I am one of the few fathers in American history, based on my experience, who can say I witnessed a sham eight years ago last Saturday.
The 2003 Heisman Trophy was presented that evening to Oklahoma quarterback Jason White — even though Pittsburgh All-American sophomore Larry Fitzgerald, Jr. was the consensus college football player of the year.
He was deprived his place in history because he was a sophomore and not a quarterback. I had a front row seat.
Why was he denied? Because the Heisman Trophy people are biased. The voters, the process and results — many times over they have not gotten it right. Go back and look at past winners.
Cam Newton, All-American quarterback for the 13-0 number-one Auburn University Tigers, won this year. Newton was the consensus 2010 Heisman Trophy winner.
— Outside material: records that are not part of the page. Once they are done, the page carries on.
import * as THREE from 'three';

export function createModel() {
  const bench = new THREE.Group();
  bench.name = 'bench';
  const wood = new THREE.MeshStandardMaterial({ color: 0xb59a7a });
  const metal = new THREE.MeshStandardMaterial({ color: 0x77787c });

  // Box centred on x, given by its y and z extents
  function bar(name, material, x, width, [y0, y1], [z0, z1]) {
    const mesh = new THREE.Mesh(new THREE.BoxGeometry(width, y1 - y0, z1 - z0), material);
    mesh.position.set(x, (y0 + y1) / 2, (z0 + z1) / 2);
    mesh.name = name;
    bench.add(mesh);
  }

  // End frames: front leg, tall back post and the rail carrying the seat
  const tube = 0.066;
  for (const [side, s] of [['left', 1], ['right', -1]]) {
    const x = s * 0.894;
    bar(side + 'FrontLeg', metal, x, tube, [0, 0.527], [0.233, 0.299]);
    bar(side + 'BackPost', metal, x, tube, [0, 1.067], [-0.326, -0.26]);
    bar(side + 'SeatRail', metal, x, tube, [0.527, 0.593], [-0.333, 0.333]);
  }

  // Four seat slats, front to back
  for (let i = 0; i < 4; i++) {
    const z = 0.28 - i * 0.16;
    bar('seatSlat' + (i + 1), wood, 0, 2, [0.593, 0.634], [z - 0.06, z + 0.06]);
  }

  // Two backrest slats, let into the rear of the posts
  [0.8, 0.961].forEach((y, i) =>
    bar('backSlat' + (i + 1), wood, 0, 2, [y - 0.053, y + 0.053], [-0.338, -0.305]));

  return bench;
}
Newton won despite the fact that his name and success was tarnished all year. His greatness and his legacy have been tainted for always with graffiti. His father, the Rev. Newton, a man of God from Atlanta in the Deep South, has been accused of shopping his son for cash — between $180,000 and $200,000 — to Mississippi State after he was transferring from a junior college.
Nobody has proven anything — not yet — no money trail has been found. Some say where there’s smoke, there’s fire. I say, God bless Rev. Newton if he did what he was accused of.
Why? If he did it, it’s not a crime because God will continue to bless him for doing it. Because the money would be used wisely by the church. In this country the separation of church and state forbids the NCAA — the most corrupt organization in sports — from checking the church’s books. Also Uncle Sam has his hands tied at the IRS.
I have watched my entire journalistic career seeing many athletes pimped by universities of higher learning get nothing while helping generate hundreds of billions of dollars for conferences and member schools: the SEC, Big Ten, Pac Ten, Big 12, Big East, ACC, independents — all of the 300 or more Division I schools. Not just in football but basketball, regular season and NCAA tournament.
Many schools athletes and coaches have violations of NCAA rules; they get put on probation — slapped on the wrist — banned for a game, post season play or suspended from bowl games. The hypocrisy of it all. The sheer illusion of amateurism stays on course.
Only a few athletes by comparison — between one and three percent — get the big payday of professional sports or even make it to the pros, and more never even get their educations. But mentally the ones that don’t are trapped the rest of their lives with what could have and ultimately what did happen — what they gave with no return.
Just like Larry Fitzgerald, Jr. was denied the Heisman Trophy in 2003, so was New York Giants quarterback Eli Manning denied it that same year. The winner, Jason White, never played in the NFL and was not drafted.
Manning was asked about the position he was in seven years ago, and who he thought should win this year. “Obviously Cam Newton has had the best season, I think, of any collegiate athlete,” he answered. “I know there is some controversy going around a few things but I think if you’re just looking at performance on the field and who’s had the best season, you have to go with Newton.”
Neither Father Fitzgerald nor the Manning family took a dime from anyone. Several suitors offered thousands to me to represent Larry, Jr. before he decided to go pro for the 2004 NFL Draft. Larry, Jr. did not win the Heisman, and he never accepted money — nor did his dad.
Sophomores had never won the Heisman before, they said. That’ was the excuse then; that all changed a couple of years later. Rev. Newton, I hope you did the right thing and took the cash for your church. You’ve done a remarkable job with your son. He’s the best college player and one of the best quarterbacks I’ve ever seen in college. Your son is being blessed with a National Championship game January 10, soon to come, and then the NFL ahead.
And why is that? Because you may have given the $200,000 to the only person who truly counts and keeps score: Almighty God.
Fitz Notes & Quotes
Congratulations to Arizona’s Larry Fitzgerald Jr.: He grabbed nine catches last Sunday for 125 yards in a 19-12 loss at Carolina. Fitzgerald became the fastest and youngest player, at age 27, to reach 600 career receptions. And the second youngest in league history to reach 8,000 career yards. Randy Moss was 26 years old when he did it.
Larry Fitzgerald can be heard weekday mornings on KMOJ Radio 89.9 FM at 8:25 am, and on WDGY-AM 740 Monday-Friday at 12:17 pm and 4:17 pm; he also commentates on sports 7-8 pm on Almanac (TPT channel 2).
Larry welcomes reader responses to email@example.com, or visit www.Larry-Fitzgerald.com.